Sarkazmo
Member
ckarta said:
What about a handshower head?

I was thinking of attaching a handshower head to one end of a pipe and putting the other one to outlet of the filter and put the shower over the water surface. Potentially this shall work because the shower heads do slow flow down...
Not for the output, it won't. A shower head reduces flow by increasing pressure. The restriction will cause the power filter to overflow unless you're using a canister filter, and if you're using one of those then reducing flow is no trouble.

Sark
 
ckarta
Member
Thanks Sarkasmo...
 
TedsTank
Member
I made a diffuser out of a clear plastic mailing tube, put a slit in it and slipped it over the return flow. Also added some filter material be a second stage bio filter.....will post a picure tonight. I does not effect the gph, just keeps all the water from running out at one spot.
 
coffeebean
Member
I rigged something this morning to slow the flow on a filter as well.

I have a sponge filter with air pump on my nursery but I wanted to use the HOB as well but it creates way too much turbulence for the wee fishies. I hooked the HOB to the sponge and dispersed the flow under the surface using a media bag stuffed with polyfill. I tied it to the biological filter media cartridge inside the HOB and it hangs down the output and just under the surface of the water. works perfectly.
 
egkilmon
Member
My betta is in a 6gal Eclipse tank. Initially, the flow rate was throwing the poor guy all over the tank. So my husband took a rubber O-ring, about .5cm thick, scraped out just a bit of the inside to make the "O" just a bit bigger, and I inserted it at the bottom of the intake tube. It keeps the biowheel moving slowly and gives a nice, gentle waterfall. Granted, it make lessen the life of the motor, but being magnetically driven, maybe not.

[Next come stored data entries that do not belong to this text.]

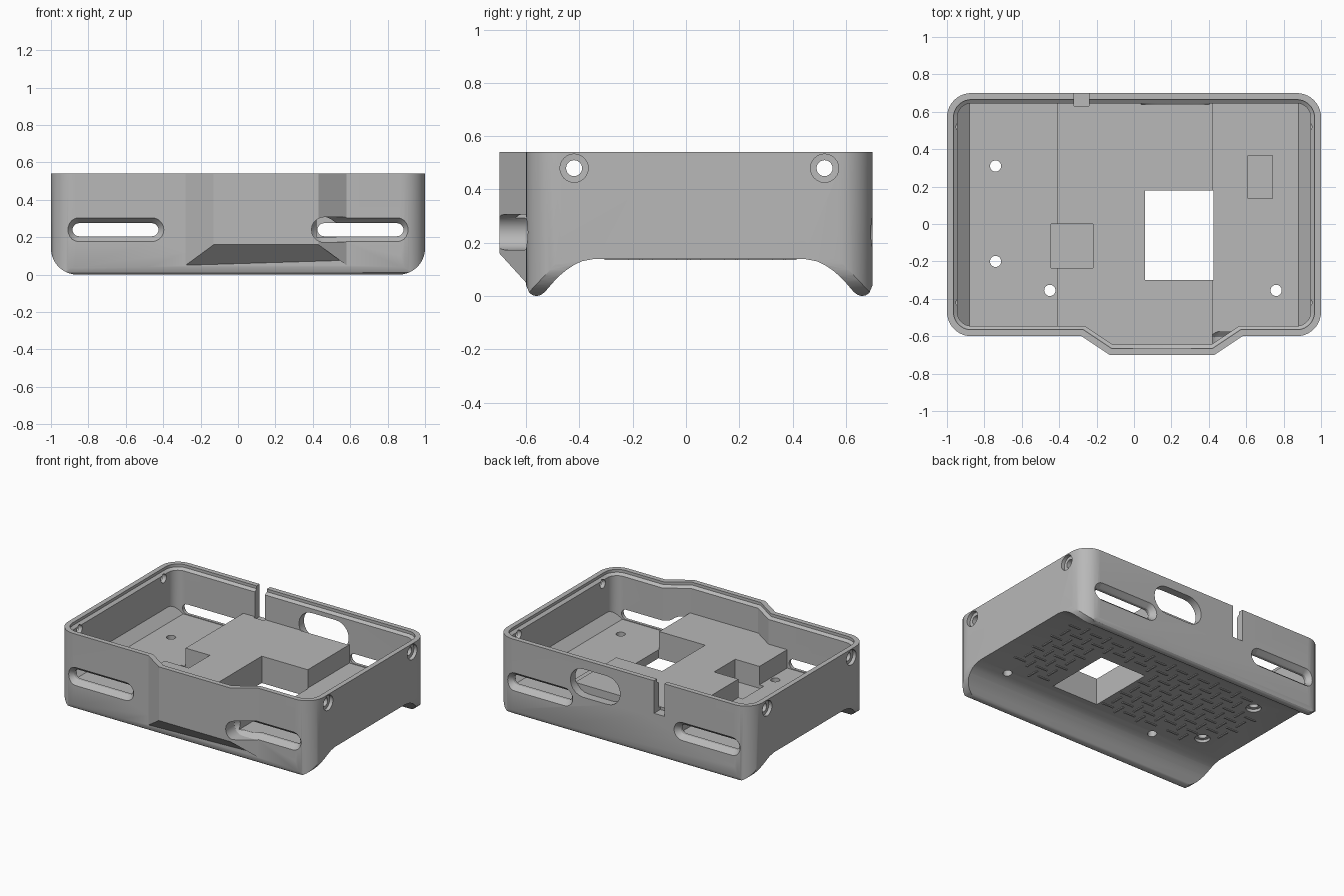
import bpy, bmesh, math
from mathutils import Matrix, Vector

if "Cube" in bpy.data.objects:
    bpy.data.objects.remove(bpy.data.objects["Cube"])

grey = bpy.data.materials.new("plain grey")
grey.use_nodes = True
colour = (0.48, 0.48, 0.48, 1)
grey.diffuse_color = colour
grey.node_tree.nodes["Principled BSDF"].inputs["Base Color"].default_value = colour


def finish(name, bm):
    bmesh.ops.recalc_face_normals(bm, faces=bm.faces)
    mesh = bpy.data.meshes.new(name)
    bm.to_mesh(mesh)
    bm.free()
    mesh.materials.append(grey)
    ob = bpy.data.objects.new(name, mesh)
    bpy.context.collection.objects.link(ob)
    return ob


def loft(name, rings):
    """Closed solid through rings of equal point count."""
    bm = bmesh.new()
    loops = [[bm.verts.new(p) for p in ring] for ring in rings]
    n = len(loops[0])
    for a, b in zip(loops, loops[1:]):
        for i in range(n):
            j = (i + 1) % n
            bm.faces.new((a[i], a[j], b[j], b[i]))
    bm.faces.new(loops[0])
    bm.faces.new(loops[-1])
    return finish(name, bm)


def box(name, x0, x1, y0, y1, z0, z1):
    base = [(x0, y0), (x1, y0), (x1, y1), (x0, y1)]
    return loft(name, [[(x, y, z) for x, y in base] for z in (z0, z1)])


def boolean(target, tool, op="DIFFERENCE"):
    mod = target.modifiers.new("join", "BOOLEAN")
    mod.object, mod.operation, mod.solver = tool, op, "EXACT"
    bpy.context.view_layer.objects.active = target
    bpy.ops.object.modifier_apply(modifier=mod.name)
    bpy.data.objects.remove(tool)


def arc(cx, cy, r, start, end, n=10):
    return [(cx + r * math.cos(math.radians(start + (end - start) * i / n)),
             cy + r * math.sin(math.radians(start + (end - start) * i / n)))
            for i in range(n + 1)]


def stadium(cx, cz, half, r):
    return arc(cx + half, cz, r, -90, 90) + arc(cx - half, cz, r, 90, 270)


def outline(o, bump):
    """Plan of the case, inset by o."""
    r = 0.13 - o
    pts = (arc(0.87, -0.47, r, -90, 0) + arc(0.87, 0.57, r, 0, 90)
           + arc(-0.87, 0.57, r, 90, 180) + arc(-0.87, -0.47, r, 180, 270))
    if bump:
        s = 0.3 * o
        pts += [(-0.28 + s, -0.6 + o), (-0.13 + s, -0.7 + o),
                (0.43 - s, -0.7 + o), (0.58 - s, -0.6 + o)]
    return pts


# Outer body: arched side profile trimmed by plan and front outlines
half = [(-0.6, 0.6), (-0.6, 0.04), (-0.588, 0.012), (-0.575, 0.003), (-0.56, 0),
        (-0.545, 0.004), (-0.53, 0.015), (-0.5, 0.05), (-0.475, 0.076),
        (-0.45, 0.097), (-0.42, 0.117), (-0.39, 0.131), (-0.34, 0.14)]
side = half + [(0.1 - y, z) for y, z in reversed(half)]
body = loft("case_body", [[(x, y, z) for y, z in side] for x in (-1.1, 1.1)])
boolean(body, loft("plan_trim", [[(x, y, z) for x, y in outline(0, False)]
                                 for z in (-0.1, 0.54)]), "INTERSECT")
front = [(1, 0.8), (-1, 0.8)] + arc(-0.86, 0.14, 0.14, 180, 270) + arc(0.86, 0.14, 0.14, 270, 360)
boolean(body, loft("front_trim", [[(x, y, z) for x, z in front]
                                  for y in (-0.9, 0.9)]), "INTERSECT")

# Front bulge with sloping underside
plan = [(-0.28, -0.57), (-0.28, -0.6), (-0.13, -0.7), (0.43, -0.7), (0.58, -0.6), (0.58, -0.57)]
low = [0.05, 0.05, 0.16, 0.16, 0.05, 0.05]
boolean(body, loft("front_bulge", [[(x, y, z) for (x, y), z in zip(plan, low)],
                                   [(x, y, 0.54) for x, y in plan]]), "UNION")

# Cavity, leaving the raised platform and the ramps along the side walls
cavity = loft("cavity", [[(x, y, z) for x, y in outline(o, True)] for o, z in
                         ((0.055, 0.2), (0.055, 0.505), (0.035, 0.52), (0.035, 0.7))])
boolean(cavity, box("platform", -0.41, 0.42, -0.9, 0.9, 0.1, 0.33))
for s in (-1, 1):
    ramp = [(s * 0.88, 0.19), (s * 0.88, 0.2), (s * 0.96, 0.275), (s * 0.96, 0.19)]
    boolean(cavity, loft("ramp", [[(x, y, z) for x, z in ramp] for y in (-0.9, 0.9)]))
boolean(body, cavity)

# Window and pockets in the floor
boolean(body, box("window_cut", 0.06, 0.425, -0.3, 0.18, -0.1, 0.5))
boolean(body, box("platform_pocket", -0.445, -0.22, -0.235, 0, 0.175, 0.5))
boolean(body, box("floor_pocket", 0.61, 0.74, 0.135, 0.365, 0.175, 0.4))

# Flared slots through front and back walls
flare = [(-0.9, 0.032), (-0.605, 0.032), (-0.59, 0.022), (-0.575, 0.006), (-0.565, 0)]
flare += [(0.1 - y, d) for y, d in reversed(flare)]
for s in (-1, 1):
    boolean(body, loft("vent_slot", [[(x, y, z) for x, z in stadium(s * 0.655, 0.24, 0.195, 0.035 + d)]
                                     for y, d in flare]))

# Oval port and cable notch in the back wall
boolean(body, loft("oval_port", [[(x, y, z) for x, z in stadium(0.22, 0.375, 0.095, 0.1)]
                                 for y in (0.64, 0.8)]))
boolean(body, box("cable_notch", -0.32, -0.24, 0.63, 0.8, 0.31, 0.7))

# Countersunk screw holes through the side walls
steps = [(-1.1, 0.053), (-0.975, 0.053), (-0.974, 0.03), (0.974, 0.03), (0.975, 0.053), (1.1, 0.053)]
for y0 in (-0.42, 0.52):
    boolean(body, loft("side_screw", [[(x, y, z) for y, z in arc(y0, 0.48, r, 0, 345, 23)]
                                      for x, r in steps]))

# Floor screw holes, two with recesses below
holes = [(-0.74, 0.31, 0.05), (-0.74, -0.2, 0.05), (-0.45, -0.355, 0.03), (0.76, -0.355, 0.03)]
for hx, hy, wide in holes:
    rings = [(-0.1, 0.03), (0.3, 0.03)]
    if wide > 0.03:
        rings = [(-0.1, wide), (0.16, wide), (0.161, 0.03), (0.3, 0.03)]
    boolean(body, loft("floor_screw", [[(x, y, z) for x, y in arc(hx, hy, r, 0, 345, 23)]
                                       for z, r in rings]))

# Woven tread of thin bars on the underside
bm = bmesh.new()
step = 0.09
for i in range(-9, 10):
    for j in range(-3, 5):
        x, y = i * step, 0.01 + j * step
        if 0 < x < 0.49 and -0.36 < y < 0.24:
            continue
        if any(math.hypot(x - h[0], y - h[1]) < 0.11 for h in holes):
            continue
        size = (0.09, 0.012, 0.008) if (i + j) % 2 else (0.012, 0.09, 0.008)
        bmesh.ops.create_cube(bm, size=1, matrix=Matrix.Translation((x, y, 0.139))
                              @ Matrix.Diagonal(Vector((*size, 1))))
finish("underside_tread", bm)

bpy.ops.object.select_all(action="DESELECT")
body.select_set(True)
bpy.context.view_layer.objects.active = body
bpy.ops.object.shade_smooth_by_angle(angle=math.radians(30))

Regardless, it's worth it for Jubal Early to have enough space and not tossed all over the place.
 
Top Bottom